By Yi-Wyn Yen
Yahoo's quarterly earnings weren't as bad as everyone thought.
After both Google (GOOG) and Microsoft (MSFT) last week reported weakness in the online ad sector, investors feared the Internet portal would be in far worse shape. Yahoo's second quarter profits slid 19% to $131 million and its earnings per share fell a penny short of Wall Street's estimates of 11 cents, excluding one-time charges. But company executives remain confident that the company will reach its projected revenue outlook of $7.4-$7.9 billion for the year. Second quarter revenues came in at $1.8 billion, a 6% gain from a year ago.
Analysts expected very little of Yahoo (YHOO) and kept the bar so low that they were somewhat surprised when Yahoo delivered its results Tuesday. "There's been a lot of turmoil at Yahoo," said Global Crown Capital analyst Martin Pyykkonen. "The general sentiment was that [Yahoo] would bleed to death.... They reported roughly in line, so this was better than expected."
It's been a rough quarter for Yahoo. The company battled with Microsoft and activist Carl Icahn, faced angry shareholders, and went through a major reorganization as a number of high-profile executives headed for the exits.
Given a sluggish economy, Yahoo president Sue Decker said she was encouraged by the gains the company was making in the search market, an 11% increase in searches from the same period last year. The latest comScore figures show that Yahoo has made slight gains in search queries in the last three months after declining for four straight months since December. "We're very cognizant of that fact," Decker said on an earnings call with investors.

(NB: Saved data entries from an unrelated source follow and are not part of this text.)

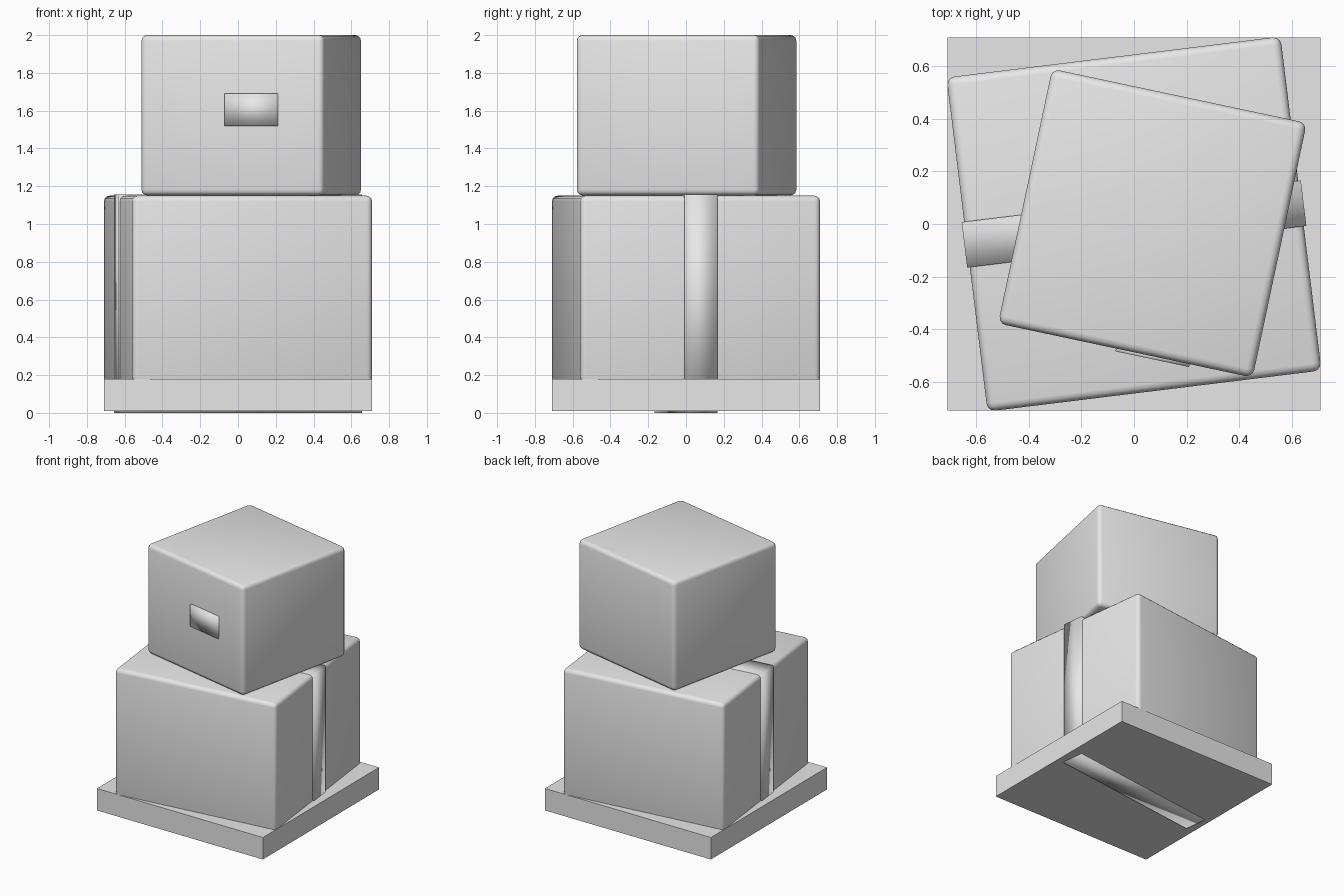
import bpy, bmesh, math
from mathutils import Matrix

if "Cube" in bpy.data.objects:
    bpy.data.objects.remove(bpy.data.objects["Cube"])

cardboard = bpy.data.materials.new("light_grey")
cardboard.diffuse_color = (0.8, 0.8, 0.8, 1)
cardboard.use_nodes = True
cardboard.node_tree.nodes["Principled BSDF"].inputs["Base Color"].default_value = cardboard.diffuse_color


def block(name, lo, hi, turn=0, centre=(0, 0, 0), bevel=0, smooth=True):
    """Box from lo to hi, turned about z (degrees), then moved to centre."""
    bm = bmesh.new()
    bmesh.ops.create_cube(bm, size=1)
    size = [h - l for l, h in zip(lo, hi)]
    mid = [(h + l) / 2 for l, h in zip(lo, hi)]
    bm.transform(Matrix.Translation(mid) @ Matrix.Diagonal((*size, 1)))
    if bevel:
        bmesh.ops.bevel(bm, geom=bm.edges[:], offset=bevel, segments=3,
                        profile=0.5, affect='EDGES', clamp_overlap=True)
    for f in bm.faces:
        f.smooth = smooth
    mesh = bpy.data.meshes.new(name)
    bm.to_mesh(mesh)
    bm.free()
    mesh.materials.append(cardboard)
    obj = bpy.data.objects.new(name, mesh)
    obj.location = centre
    obj.rotation_euler.z = math.radians(turn)
    bpy.context.collection.objects.link(obj)
    return obj


# Square base slab
block("base_slab", (-0.71, -0.71, 0.01), (0.71, 0.71, 0.18), smooth=False)

# Large lower box with its tape band
block("lower_box", (-0.64, -0.64, 0.15), (0.64, 0.64, 1.15), turn=7, bevel=0.03)
block("lower_box_tape", (-0.65, -0.087, 0), (0.65, 0.087, 1.157), turn=7)

# Smaller upper box with a label on its front
UPPER = (0.07, 0.003, 0)
block("upper_box", (-0.495, -0.495, 1.152), (0.495, 0.495, 2.0),
      turn=-12, centre=UPPER, bevel=0.03)
block("upper_box_label", (-0.036, -0.506, 1.52), (0.25, -0.486, 1.69),
      turn=-12, centre=UPPER)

Yahoo's incremental improvements in search combined with its tepid profit performance neither help nor hurt the company. "This is just another another quarter of slugging it through," said Jefferies analyst Youssef Squali. "It doesn't push Yahoo to tell Microsoft, 'We're glad we didn't take your offer and we deserve a higher multiple.' At the same time, Microsoft can't come in and say, 'Well your numbers have decelerated so rapidly so we're going to pick you up on a song.'"
During the hour-long call, Yahoo CEO Jerry Yang stressed that the company was all about "maximizing shareholder value" and repeated that mantra several times. But analysts say they'll believe it when it happens. Yahoo's shares gained nearly 3% in after-hours trading Tuesday, to $21.99. That's still well below the $33 per share that Microsoft had offered in May.
Yahoo fended off an unsolicited takeover by Microsoft and made peace with Icahn on Monday by awarding him three seats on an expanded 11-member board.